Public opinion of the 2011-12 offseason has pretty much been divided along one pretty sturdy line: Do you want Prince Fielder or not? That’s not really a fair assessment though, as almost all of everyone in the world (including 86 percent of our poll voters for our Poll of the Month) would like to have Fielder in some capacity, with some hoping the team will work to acquire Fielder at all costs (41 percent) and some hope that the Mariners have some sort of cap on what they are willing to spend on the 27-year-old slugger (46 percent).
When the Mariners made some sort of “offer” to Fielder we polled our readers again and 35 of 38 people who responded would pay Prince Fielder $20 million or more per season over the course a six-year deal.
And for many fans who felt that the Mariners must acquire Fielder to make this offseason successful, much of the blame for the plus-sized slugger not yet donning a Mariner uniform has fallen on Jack Zduriencik.
With that said, I’d like to dispel a couple of myths that have been associated with the Mariners General Manager.
You want me to trade this fucking guy? This fucking guy? C'mon!
Myth No. 1: “Jack Zduriencik doesn’t want to spend the money needed to sign Fielder.”
The truth is Zduriencik has no control over his budget. Think about your job. Wouldn’t it be easier if you had two extra people to do it? Wouldn’t it get done faster? But your company must decide if it is worthwhile financially to add additional personnel, or in this case, additional financial resources, in order to remain profitable.
We’d like to think of our baseball ownership and general managers the same as our players, as gladiators who enter battle with no concept of failure, only putting forth every ounce of effort until the last pitch is thrown, without regard for injury.
But injury in the realm of general managers is sitting on a player with a contract that significantly effects payroll, and a player who is significantly underperforming that contract.
The reality is that Zduriencik has a limited budget, and ownership must be able to put forth money for a payroll and all other operating costs every year. They must be able to keep ticket prices at a level that will make fans still come to the park, and must ensure that by limiting the risk associated with signing expensive players.

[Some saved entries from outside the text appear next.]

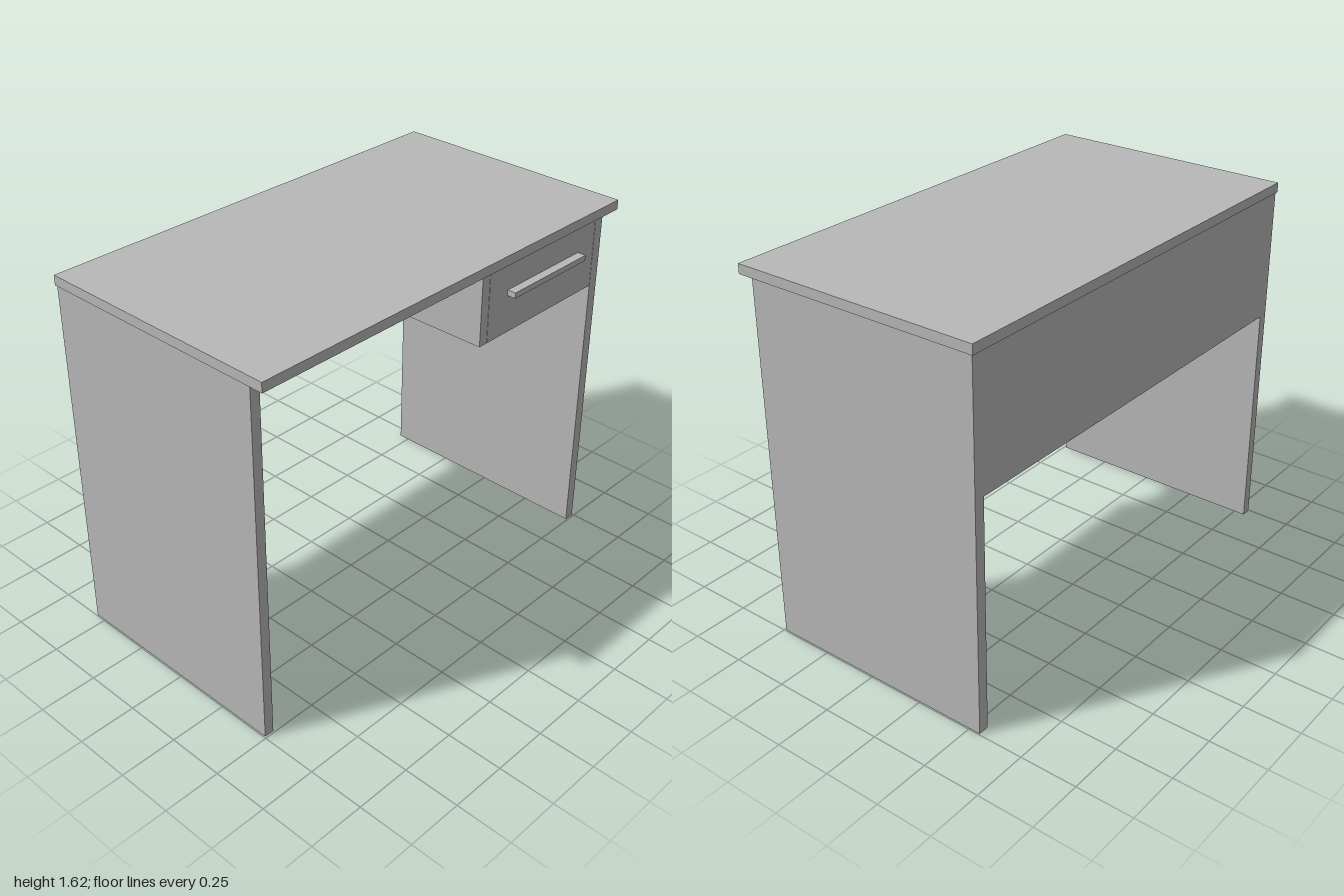
import * as THREE from 'three';

export function createModel() {
  const desk = new THREE.Group();
  desk.name = 'desk';
  const grey = new THREE.MeshStandardMaterial({ color: 0xb8b8b8 });
  grey.name = 'grey';

  // Adds a board spanning the given [min, max] ranges
  function board(name, [x0, x1], [y0, y1], [z0, z1]) {
    const mesh = new THREE.Mesh(new THREE.BoxGeometry(x1 - x0, y1 - y0, z1 - z0), grey);
    mesh.position.set((x0 + x1) / 2, (y0 + y1) / 2, (z0 + z1) / 2);
    mesh.name = name;
    desk.add(mesh);
  }

  const top = 1.578, front = 0.492, back = -0.55;

  board('desktop', [-1, 1], [1.58, 1.622], [-0.556, 0.556]);

  // Side panels the desk stands on
  board('leftSidePanel', [0.948, 0.995], [0, top], [back, front]);
  board('rightSidePanel', [-0.995, -0.952], [0, top], [back, front]);

  // Modesty panel across the back
  board('backPanel', [-0.952, 0.948], [1.02, top], [back, -0.508]);

  // Drawer compartment under the left half
  board('drawerDivider', [0.214, 0.258], [1.228, top], [-0.508, front]);
  board('drawerFront', [0.26, 0.946], [1.228, top], [0.45, front]);
  board('drawerBottom', [0.258, 0.948], [1.27, 1.29], [-0.508, 0.45]);
  board('drawerHandle', [0.375, 0.84], [1.395, 1.42], [front, 0.53]);

  return desk;
}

Furthermore, even having a huge budget doesn’t guarantee a winning team. It just allows for teams to absorb more mistakes (See New York Mets).
Myth No. 2: “Jack Zduriencik has had a $90 million payroll to work with each season he’s been in Seattle”
This is only true if you completely remove any context, and ignore any verbs in that sentence. The Mariners have had a payroll over $90 million in each of the three seasons Zduriencik has been here, but upon arrival he was charged with dealing with the contracts of Ichiro, Adrian Beltre, Carlos Silva, Miguel Batista, and Kenji Johjima. Those players alone accounted for $71.5 million in payroll costs, and according to Fangraphs WAR value system, they were worth less than $43 million.
While many of those players are gone, players like Franklin Gutierrez and Felix Hernandez are no longer as inexpensive as they were in 2009, and Zduriencik has been asked to replace three-fifths of his starting rotation, his starting third baseman, and his catcher while his payroll decreased, and obligations to once-pre-arbitration players increased.
So while the team may have had a $90 million payroll, Zduriencik’s financial flexibility has been pretty limited.
Myth No. 3: “Jack Zduriencik is a poor judge of Major League talent”
When you factor in the budget constraints that Zduriencik has had, and think about the talent he’s brought in at low cost, it’s hard to argue this on any level.
Let’s not forget that Russell Branyan was a career journeyman who Zduriencik had scouted in Milwaukee, and who came to Seattle for $1.4 million and tied Ichiro as the team’s best hitter with a wRC+ of 126.
Or Franklin Gutierrez, Jason Vargas, Mike Carp, all acquired in the trade that sent three major leaguers: JJ Putz, Sean Green, and Jeremy Reed. Not to mention the rest of that haul for whom Zduriencik traded for Brendan Ryan, Ronny Cedeno, and the return of Russell Branyan also.
Then think about David Aardsma. He was basically a journeyman when the Mariners traded for him, having played for four different teams in the previous four seasons, and he wasn’t yet eligible for free agency. Were it not for an elbow injury last year, Aardsma could be one of the more attractive closers in this year’s free agency.
Then look at his first draft class. Three players drafted by Zduriencik in 2009 have already made major league appearances, and Dustin Ackley and Kyle Seager will probably break camp with the big club.
Zduriencik has found a lot of very good big league talent using avenues that aren’t apparent to even the best baseball minds. With the budget he’s given, he can’t afford to just overpay to bring every top free agent to Seattle. Zduriencik is a great scout, and that is an advantage I’d much rather see exercised when it comes to player acquisition than the simplistic “keep spending” approach.
The reality is that Zduriencik was handed an empty cupboard and an unenviable circumstance. Winning 85 games in 2009 probably accelerated people’s expectations, and has made the last two years awfully difficult to swallow. However, let’s not forget where the team was, especially the farm system, when Zduriencik took the job.